[Read the first 100 pages for a Medieval Mediterranean seminar.]A history of the Crusader states is a welcome addition to the field. Parts of it were quite intriguing, but on the whole it was unbalanced. General descriptions were clear, though some of the interpretive framework was questionable. At times it descended into a dizzying list of names and actions. I think a problem with this book is intended audience. For a popular audience, there are a lot of actors to keep track of simultaneously. For scholars, there are a lot of unsubstantiated assumptions and loose ends. And yet, I think I would finish this book, because there isn't much else on the topic, and when Barber is good, he's very good.

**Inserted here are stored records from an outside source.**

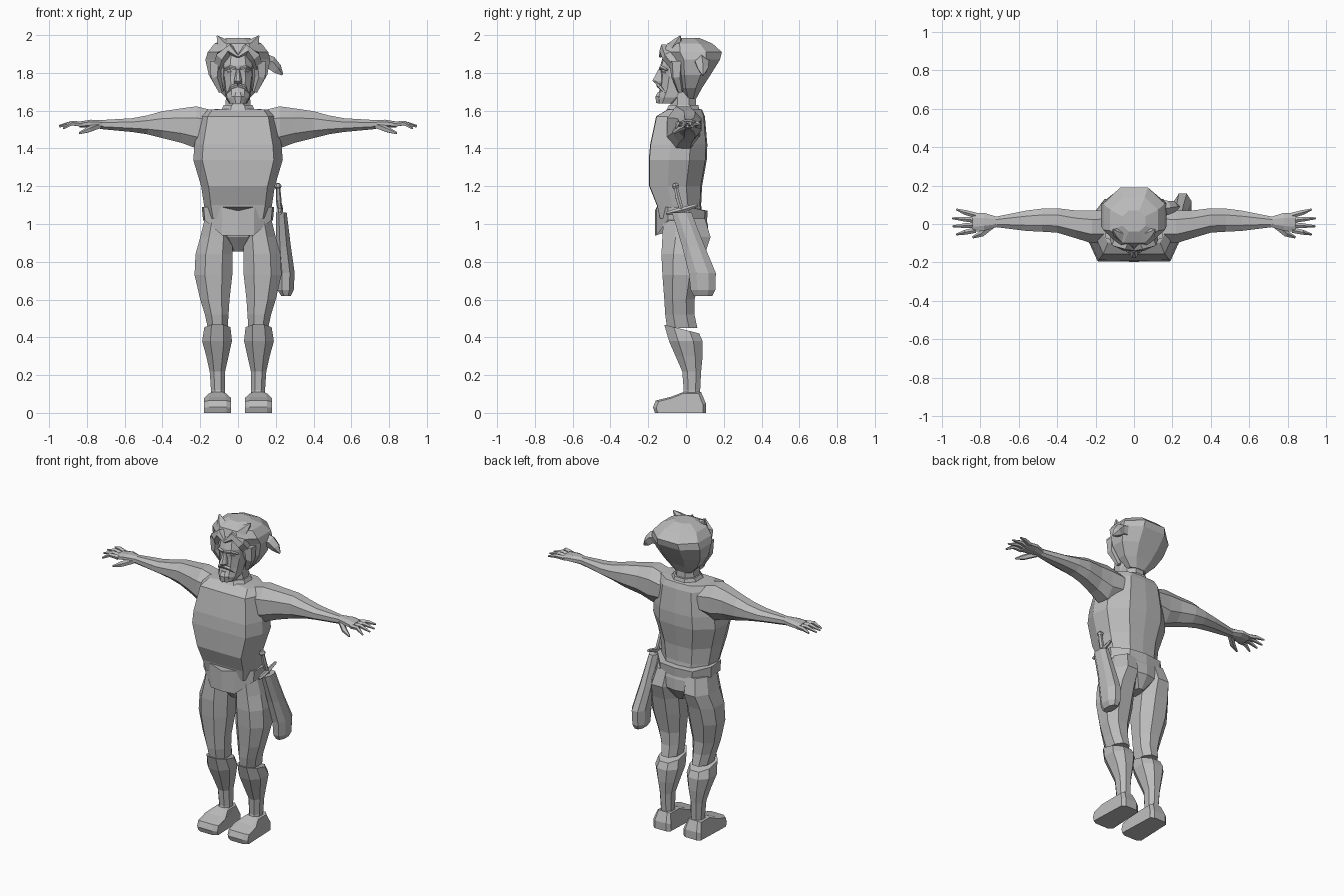
import bpy, bmesh, math
from mathutils import Vector

grey = bpy.data.materials.new("plain grey")
grey.diffuse_color = (0.5, 0.5, 0.5, 1)


def finish(name, rings, mirror=False):
    """Skin a list of point rings into a closed flat-shaded mesh."""
    bm = bmesh.new()
    vs = [[bm.verts.new(p) for p in r] for r in rings]
    n = len(vs[0])
    for a, b in zip(vs, vs[1:]):
        for i in range(n):
            j = (i + 1) % n
            bm.faces.new((a[i], a[j], b[j], b[i]))
    bm.faces.new(vs[0][::-1])
    bm.faces.new(vs[-1])
    bmesh.ops.recalc_face_normals(bm, faces=bm.faces)
    me = bpy.data.meshes.new(name)
    bm.to_mesh(me)
    bm.free()
    me.materials.append(grey)
    ob = bpy.data.objects.new(name, me)
    bpy.context.collection.objects.link(ob)
    if mirror:
        m = ob.modifiers.new("mirror", 'MIRROR')
        m.use_mirror_merge = False
    return ob


OCT = [(.45, -1), (1, -.45), (1, .45), (.45, 1), (-.45, 1), (-1, .45), (-1, -.45), (-.45, -1)]


def sym(half):
    """Mirror a half outline that starts and ends on the centre line."""
    return half + [(-x, y) for x, y in half[-2:0:-1]]


CHEST = sym([(0, -1), (.8, -.98), (1, -.3), (.93, .4), (.5, .95), (0, 1)])
BELLY = sym([(0, -1), (.45, -.93), (.95, -.5), (1, .3), (.6, .9), (0, 1)])
FACE = sym([(0, -1), (.5, -.92), (.9, -.5), (1, .3), (.6, 1), (0, 1)])


def loft(name, rows, outline=OCT, axis='z', mirror=False):
    """Rows are (position, a min, a max, b min, b max); a, b are x, y or y, z."""
    rings = []
    for t, a0, a1, b0, b1 in rows:
        ring = []
        for u, v in outline:
            a = (a0 + a1) / 2 + u * (a1 - a0) / 2
            b = (b0 + b1) / 2 + v * (b1 - b0) / 2
            ring.append((a, b, t) if axis == 'z' else (t, a, b))
        rings.append(ring)
    return finish(name, rings, mirror)


def tube(name, pts, sides=5, mirror=False):
    """Tapered tube through (x, y, z, radius) points."""
    P = [Vector(p[:3]) for p in pts]
    rings = []
    for i, p in enumerate(P):
        d = (P[min(i + 1, len(P) - 1)] - P[max(i - 1, 0)]).normalized()
        s = d.cross(Vector((0, 1, 0)) if abs(d.y) < .8 else Vector((0, 0, 1))).normalized()
        w = d.cross(s)
        rings.append([p + pts[i][3] * (s * math.cos(k * math.tau / sides) + w * math.sin(k * math.tau / sides))
                      for k in range(sides)])
    return finish(name, rings, mirror)


# torso and neck
loft("torso", [(1.03, -.165, .165, -.14, .09), (1.1, -.18, .18, -.155, .08),
               (1.2, -.195, .195, -.195, .085), (1.34, -.237, .237, -.197, .11),
               (1.42, -.23, .23, -.19, .113), (1.57, -.2, .2, -.158, .1),
               (1.605, -.17, .17, -.1, .085), (1.61, -.08, .08, -.09, .07)], CHEST)
loft("collar", [(1.57, -.12, .12, -.125, .085), (1.61, -.085, .085, -.1, .07), (1.63, -.075, .075, -.09, .065)])
loft("neck", [(1.58, -.07, .07, -.085, .055), (1.7, -.062, .062, -.08, .05)])

# hips with a belt that dips at the front
loft("pelvis", [(.855, -.03, .03, -.05, .07), (.93, -.11, .11, -.115, .12),
                (1.0, -.175, .175, -.13, .115), (1.05, -.18, .18, -.145, .1)], BELLY)
belt = loft("belt", [(1.02, -.185, .185, -.165, .11), (1.09, -.192, .192, -.165, .115)], BELLY)
for v in belt.data.vertices:
    if v.co.y < -.14 and v.co.z < 1.05:
        v.co.z -= .08
    elif v.co.y < -.14 and abs(v.co.x) < .05:
        v.co.z -= .02
    elif v.co.y > .05:
        v.co.z -= .02

# legs
loft("leg", [(.45, .055, .16, -.1, .06), (.52, .05, .175, -.11, .045), (.6, .045, .2, -.115, .045),
             (.73, .03, .23, -.125, .075), (.84, .028, .225, -.13, .1),
             (.93, .03, .2, -.125, .13), (1.03, .03, .175, -.12, .1)], mirror=True)
boot = loft("boot", [(.06, .07, .145, -.03, .075), (.12, .07, .143, -.012, .075), (.22, .068, .15, -.02, .08),
                     (.3, .05, .168, -.055, .088), (.38, .032, .19, -.09, .088),
                     (.45, .04, .178, -.115, .07)], mirror=True)
for v in boot.data.vertices:
    if v.co.z > .44:
        v.co.z -= v.co.y * .25 + .012
# foot: side outline swept across the shoe width
SHOE = [(.105, 0), (.105, .05), (.08, .11), (-.015, .11), (-.08, .085), (-.16, .065), (-.175, .03), (-.165, 0)]


def shoe_ring(t, inset):
    ring = []
    for y, z in SHOE:
        flare = 1 + .15 * (y < -.05) - .25 * (z > .1)
        ring.append((.108 + t * flare, y * (1 - inset) - .03 * inset, z * (1 - inset * .6)))
    return ring


finish("foot", [shoe_ring(-.062, .12), shoe_ring(-.04, 0), shoe_ring(.04, 0), shoe_ring(.062, .12)], True)

# arms and hands
loft("arm", [(.13, -.1, .075, 1.42, 1.6), (.22, -.1, .07, 1.4, 1.623), (.3, -.075, .07, 1.43, 1.612),
             (.4, -.045, .082, 1.455, 1.597), (.48, -.04, .08, 1.475, 1.575), (.56, -.036, .07, 1.487, 1.56),
             (.73, -.015, .036, 1.503, 1.55)], axis='x', mirror=True)
loft("palm", [(.71, -.015, .036, 1.505, 1.55), (.78, -.035, .058, 1.51, 1.552),
              (.84, -.042, .058, 1.51, 1.542)], axis='x', mirror=True)
for y0, y1, tip, z1 in ((.045, .076, .925, 1.525), (.02, .03, .947, 1.52), (-.005, -.012, .945, 1.515), (-.032, -.055, .925, 1.505)):
    tube("finger", [(.825, y0, 1.527, .015), (.88, (y0 + y1) / 2, 1.533, .013), (tip, y1, z1, .005)], mirror=True)
tube("thumb", [(.735, -.005, 1.52, .018), (.79, -.05, 1.5, .017), (.84, -.07, 1.48, .006)], mirror=True)

# face with brow, eyes, nose, moustache and beard
loft("face", [(1.637, -.045, .045, -.152, -.05), (1.67, -.065, .065, -.152, .0), (1.72, -.072, .072, -.137, .02),
              (1.78, -.08, .08, -.132, .04), (1.84, -.083, .083, -.136, .05), (1.91, -.07, .07, -.115, .05)], FACE)
loft("nose", [(1.745, -.02, .02, -.165, -.11), (1.758, -.022, .022, -.178, -.11), (1.82, -.008, .008, -.145, -.11)])
tube("brow", [(.012, -.136, 1.822, .008), (.04, -.132, 1.83, .01), (.072, -.1, 1.815, .007)], mirror=True)
tube("eye", [(.018, -.122, 1.803, .006), (.036, -.12, 1.805, .011), (.056, -.108, 1.802, .005)], mirror=True)
tube("moustache", [(0, -.147, 1.735, .012), (.035, -.136, 1.725, .011), (.055, -.11, 1.695, .005)], mirror=True)
loft("beard", [(1.64, -.03, .03, -.158, -.1), (1.675, -.036, .036, -.162, -.1), (1.7, -.025, .025, -.148, -.1)])
tube("ear", [(.075, -.02, 1.75, .012), (.092, -.015, 1.79, .02), (.095, -.005, 1.82, .008)], mirror=True)

# hair: swept-back mass, fringe, top spikes and a side lock
loft("hair", [(1.665, -.06, .06, -.005, .055), (1.72, -.115, .115, -.035, .085), (1.79, -.155, .155, -.06, .13),
              (1.87, -.173, .17, -.085, .18), (1.91, -.16, .16, -.115, .19),
              (1.955, -.125, .125, -.1, .14), (1.985, -.06, .06, -.04, .07)])
tube("fringe", [(.11, -.04, 1.82, .03), (.085, -.095, 1.89, .035), (.04, -.115, 1.925, .03), (0, -.137, 1.885, .006)],
     mirror=True)
tube("side_hair", [(.09, -.03, 1.7, .015), (.12, -.05, 1.78, .03), (.115, -.05, 1.86, .04)], mirror=True)
tube("spike", [(.06, -.06, 1.93, .045), (.09, -.045, 1.965, .025), (.11, -.03, 1.995, .004)], mirror=True)
tube("side_lock", [(.12, .08, 1.86, .05), (.175, .085, 1.85, .038), (.205, .09, 1.82, .03), (.235, .09, 1.79, .006)])

# sword in its scabbard at the left hip
loft("scabbard", [(.62, .228, .28, .04, .14), (.65, .21, .295, .025, .155), (.74, .208, .3, .015, .158),
                  (.88, .2, .28, -.02, .1), (.98, .2, .268, -.05, .06), (1.06, .2, .258, -.075, .03)])
tube("hilt", [(.225, -.015, 1.05, .012), (.215, -.04, 1.13, .015), (.212, -.053, 1.19, .012)], 6)
tube("pommel", [(.212, -.05, 1.185, .012), (.211, -.055, 1.2, .021), (.21, -.058, 1.215, .01)], 6)
tube("guard", [(.222, -.105, 1.055, .009), (.224, -.06, 1.065, .014), (.224, .0, 1.08, .014), (.226, .06, 1.1, .009)])
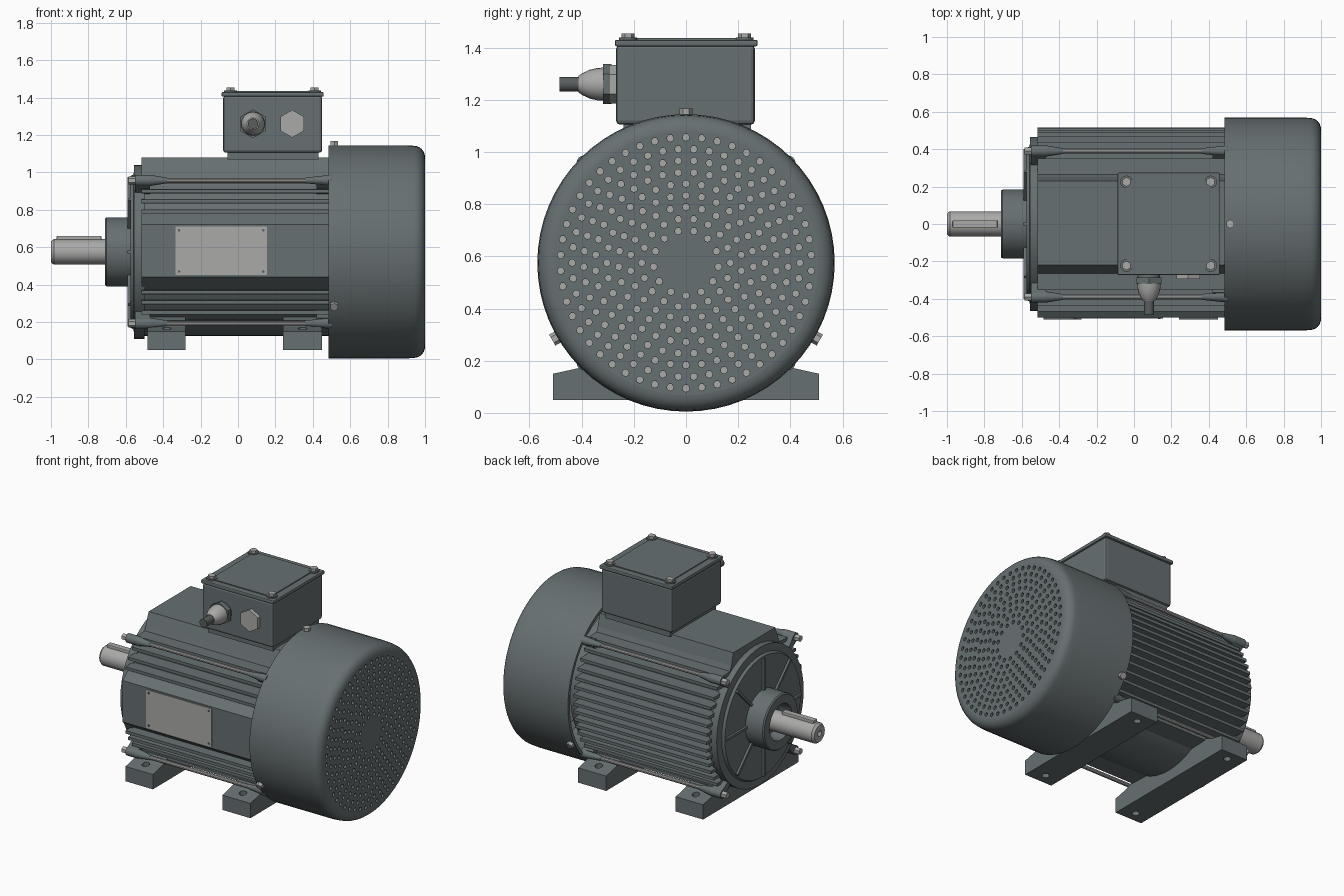
import bpy, bmesh, math
from mathutils import Vector

cube = bpy.data.objects.get("Cube")
if cube:
    bpy.data.objects.remove(cube, do_unlink=True)

AXIS = 0.575  # height of the shaft line


def material(name, col):
    m = bpy.data.materials.new(name)
    m.diffuse_color = (*col, 1)
    m.use_nodes = True
    b = m.node_tree.nodes["Principled BSDF"]
    b.inputs["Base Color"].default_value = (*col, 1)
    b.inputs["Roughness"].default_value = 0.6
    return m


PAINT = material("dark_grey_paint", (0.135, 0.16, 0.165))
STEEL = material("bare_steel", (0.40, 0.40, 0.395))
CABLE = material("cable_grey", (0.10, 0.11, 0.11))


def finish(name, bm, mat, loc=(0, 0, 0), smooth=True, bevel=0):
    bmesh.ops.recalc_face_normals(bm, faces=bm.faces)
    me = bpy.data.meshes.new(name)
    bm.to_mesh(me)
    bm.free()
    ob = bpy.data.objects.new(name, me)
    ob.location = loc
    bpy.context.collection.objects.link(ob)
    me.materials.append(mat)
    if smooth:
        bpy.ops.object.select_all(action='DESELECT')
        ob.select_set(True)
        bpy.context.view_layer.objects.active = ob
        bpy.ops.object.shade_smooth_by_angle(angle=math.radians(35))
    if bevel:
        mod = ob.modifiers.new("bevel", 'BEVEL')
        mod.width, mod.segments = bevel, 2
    return ob


def revolve(name, profile, mat, steps=48, loc=(0, 0, AXIS)):
    """Turn (x, radius) points about the x axis."""
    bm = bmesh.new()
    vs = [bm.verts.new((x, 0, r)) for x, r in profile]
    es = [bm.edges.new(p) for p in zip(vs, vs[1:])]
    bmesh.ops.spin(bm, geom=vs + es, cent=(0, 0, 0), axis=(1, 0, 0),
                   angle=2 * math.pi, steps=steps, use_merge=True)
    bmesh.ops.remove_doubles(bm, verts=bm.verts, dist=1e-5)
    return finish(name, bm, mat, loc)


def prism(name, pts, x0, x1, mat=PAINT, bevel=0):
    """Extrude a (y, z) outline from x0 to x1."""
    bm = bmesh.new()
    f = bm.faces.new([bm.verts.new((x0, y, z)) for y, z in pts])
    ext = bmesh.ops.extrude_face_region(bm, geom=[f])['geom']
    bmesh.ops.translate(bm, vec=(x1 - x0, 0, 0),
                        verts=[v for v in ext if isinstance(v, bmesh.types.BMVert)])
    return finish(name, bm, mat, smooth=False, bevel=bevel)


def box(name, x, y, z, mat=PAINT, bevel=0):
    pts = [(y[0], z[0]), (y[1], z[0]), (y[1], z[1]), (y[0], z[1])]
    return prism(name, pts, x[0], x[1], mat, bevel)


def rod(name, a, b, r, mat, n=16, r2=None):
    """Cylinder or cone between two points."""
    a, b = Vector(a), Vector(b)
    bm = bmesh.new()
    bmesh.ops.create_cone(bm, cap_ends=True, segments=n, radius1=r,
                          radius2=r if r2 is None else r2, depth=(b - a).length)
    rot = (b - a).to_track_quat('Z', 'Y').to_matrix()
    bmesh.ops.rotate(bm, verts=bm.verts, cent=(0, 0, 0), matrix=rot)
    return finish(name, bm, mat, (a + b) / 2)


# Barrel with horizontal cooling fins
revolve("barrel", [(-0.515, 0), (-0.515, 0.45), (0.55, 0.45), (0.55, 0)], PAINT)
for side in (-1, 1):
    for i in range(15):
        dz = (i - 7) * 0.054
        if side < 0 and abs(dz) < 0.2:
            continue
        tip, z = math.sqrt(0.515 ** 2 - dz ** 2), AXIS + dz
        prism("cooling_fin", [(side * 0.2, z - 0.016), (side * tip, z - 0.01),
                              (side * tip, z + 0.01), (side * 0.2, z + 0.016)], -0.515, 0.485)

# Top mounting block
prism("top_block", [(-0.3, 0.88), (-0.25, 1.0), (-0.22, 1.08), (0.23, 1.08),
                    (0.25, 1.0), (0.3, 0.88)], -0.515, 0.485)

# Front panel with nameplate and rivets
prism("front_panel", [(-0.3, 0.37), (-0.4, 0.37), (-0.5, 0.44), (-0.5, 0.72),
                      (-0.42, 0.78), (-0.3, 0.78)], -0.515, 0.485)
box("nameplate", (-0.335, 0.155), (-0.506, -0.499), (0.45, 0.71), STEEL)
for x in (-0.315, 0.135):
    for z in (0.47, 0.69):
        rod("nameplate_rivet", (x, -0.5, z), (x, -0.509, z), 0.007, CABLE, 8)

# End shield, hub and ribs
revolve("end_shield", [(-0.5, 0), (-0.5, 0.465), (-0.555, 0.465), (-0.558, 0.415),
                       (-0.575, 0.405), (-0.575, 0)], PAINT)
revolve("bearing_hub", [(-0.56, 0.185), (-0.702, 0.185), (-0.71, 0.178), (-0.71, 0.12),
                        (-0.62, 0.11), (-0.62, 0)], PAINT)
for k in range(8):
    rib = box("shield_rib", (-0.59, -0.57), (-0.008, 0.008), (0.17, 0.40))
    rib.location.z = AXIS
    rib.rotation_euler.x = k * math.pi / 4

# Shaft, key and centre hole
revolve("shaft", [(-0.6, 0.068), (-0.985, 0.068), (-1.0, 0.056), (-1.0, 0.02),
                  (-0.97, 0)], STEEL, steps=20)
box("shaft_key", (-0.97, -0.73), (-0.02, 0.02), (AXIS, 0.66), STEEL, bevel=0.005)

# Tie rods with lugs and bolt heads at the four corners
for sy in (-1, 1):
    for sz in (-1, 1):
        y, z = sy * 0.39, AXIS + sz * 0.382
        rod("tie_rod", (-0.52, y, z), (0.5, y, z), 0.013, STEEL, 10)
        rod("front_lug", (-0.55, y, z), (-0.47, y, z), 0.03, PAINT)
        rod("front_lug_taper", (-0.47, y, z), (-0.38, y, z), 0.03, PAINT, r2=0.015)
        rod("rear_lug", (0.36, y, z), (0.5, y, z), 0.015, PAINT, r2=0.03)
        rod("tie_rod_bolt", (-0.585, y, z), (-0.55, y, z), 0.022, STEEL, 6)
        for x0, x1 in ((-0.55, -0.47), (0.42, 0.5)):
            web = prism("lug_web", [(sy * 0.25, AXIS + sz * 0.26), (y + sy * 0.005, z - sz * 0.028),
                                    (y - sy * 0.025, z + sz * 0.02)], x0, x1)

# Feet with bolt holes
bm = bmesh.new()
for x in (-0.382, 0.345):
    for y in (-0.44, 0.44):
        ret = bmesh.ops.create_cone(bm, cap_ends=True, segments=16, radius1=0.024,
                                    radius2=0.024, depth=0.4)
        bmesh.ops.translate(bm, verts=ret['verts'], vec=(x, y, 0.1))
cutter = finish("foot_hole_cutter", bm, PAINT, smooth=False)
cutter.hide_render = True
cutter.hide_set(True)
half = [(0.51, 0.05), (0.51, 0.15), (0.41, 0.172), (0.28, 0.23)]
for name, x0, x1 in (("drive_end_foot", -0.485, -0.28), ("fan_end_foot", 0.24, 0.45)):
    foot = prism(name, half + [(-y, z) for y, z in reversed(half)], x0, x1)
    mod = foot.modifiers.new("holes", 'BOOLEAN')
    mod.object, mod.solver = cutter, 'EXACT'

# Fan cover shell with rounded rear edge
arc = [(0.94 + 0.06 * math.sin(a), 0.507 + 0.06 * math.cos(a))
       for a in (k * math.pi / 12 for k in range(7))]
revolve("fan_cover", [(0.97, 0.5), (0.93, 0.55), (0.485, 0.55), (0.485, 0.57),
                      (0.9, 0.57)] + arc, PAINT, 64)

# Perforated grille: a filled flat outline with rings of holes
curve = bpy.data.curves.new("fan_grille", 'CURVE')
curve.dimensions, curve.fill_mode, curve.extrude = '2D', 'BOTH', 0.014


def ring(cx, cy, r, n):
    s = curve.splines.new('POLY')
    s.points.add(n - 1)
    s.use_cyclic_u = True
    for k, p in enumerate(s.points):
        a = 2 * math.pi * k / n
        p.co = (cx + r * math.cos(a), cy + r * math.sin(a), 0, 1)


ring(0, 0, 0.509, 64)
for i in range(9):
    r = 0.125 + 0.0445 * i
    n = round(2 * math.pi * r / 0.06)
    for k in range(n):
        a = 2 * math.pi * (k + 0.5 * (i % 2)) / n
        ring(r * math.cos(a), r * math.sin(a), 0.0135, 7)
curve.materials.append(PAINT)
grille = bpy.data.objects.new("fan_grille", curve)
bpy.context.collection.objects.link(grille)
grille.location = (0.985, 0, AXIS)
grille.rotation_euler.y = math.pi / 2
bpy.ops.object.select_all(action='DESELECT')
grille.select_set(True)
bpy.context.view_layer.objects.active = grille
bpy.ops.object.convert(target='MESH')
rod("fan_disc", (0.94, 0, AXIS), (0.969, 0, AXIS), 0.5, STEEL, 48)

# Fan cover screws
for deg in (90, 210, 330):
    c, s = math.cos(math.radians(deg)), math.sin(math.radians(deg))
    rod("cover_screw", (0.515, c * 0.55, AXIS + s * 0.55),
        (0.515, c * 0.592, AXIS + s * 0.592), 0.024, STEEL, 6)

# Terminal box with lid and corner bolts
box("box_plinth", (-0.055, 0.43), (-0.24, 0.25), (1.07, 1.12))
box("terminal_box", (-0.08, 0.45), (-0.268, 0.264), (1.105, 1.41), bevel=0.015)
box("box_lid", (-0.088, 0.458), (-0.273, 0.275), (1.405, 1.43), bevel=0.007)
box("lid_panel", (-0.04, 0.41), (-0.235, 0.235), (1.425, 1.436))
for x in (-0.04, 0.41):
    for y in (-0.222, 0.225):
        rod("lid_washer", (x, y, 1.425), (x, y, 1.439), 0.034, PAINT)
        rod("lid_bolt", (x, y, 1.43), (x, y, 1.455), 0.025, STEEL, 6)

# Cable gland and blanking plug
GX, GZ = 0.08, 1.26
rod("gland_base", (GX, -0.26, GZ), (GX, -0.285, GZ), 0.06, PAINT, 20)
rod("gland_nut", (GX, -0.285, GZ), (GX, -0.318, GZ), 0.077, PAINT, 6)
dome = revolve("gland_dome", [(0.31, 0.064), (0.34, 0.062), (0.37, 0.055), (0.395, 0.043),
                              (0.412, 0.032), (0.412, 0)], STEEL, 20, (GX, 0, GZ))
dome.rotation_euler.z = -math.pi / 2
rod("cable", (GX, -0.4, GZ), (GX, -0.485, GZ), 0.028, CABLE, 14)
rod("blanking_plug", (0.29, -0.26, GZ), (0.29, -0.295, GZ), 0.074, STEEL, 6)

Would be four stars, except that it wasn't quite what I was expecting. It's a very interesting narrative history of the Kingdom of Jerusalem (and the counties of Antioch and Edessa), with a real focus on the states themselves, rather than the more famous episodes of the 1st and 3rd crusades. But I got the impression it would focus more on the government and economy of the states, rather than being just a narrative history, hence only giving 3 stars.
I was looking forward to reading this book but was seriously disappointed when I finally did. The author took a fascinating subject and turned it into an endless list of names and events mentioned in passing with little analysis to connect them together. I would recommend reading another book about the Crusades.
I read 1/3 of this. It wasn't that you couldn't see the forest for the trees, it was that there was no forest at all.... Like other reviewers, it sometimes seemed to me to be a list of names ("trees") with no larger story ("forest"). I really kept trying, thinking that maybe I wasn't concentrating enough so I was losing track of the actors. But I finally gave up this morning.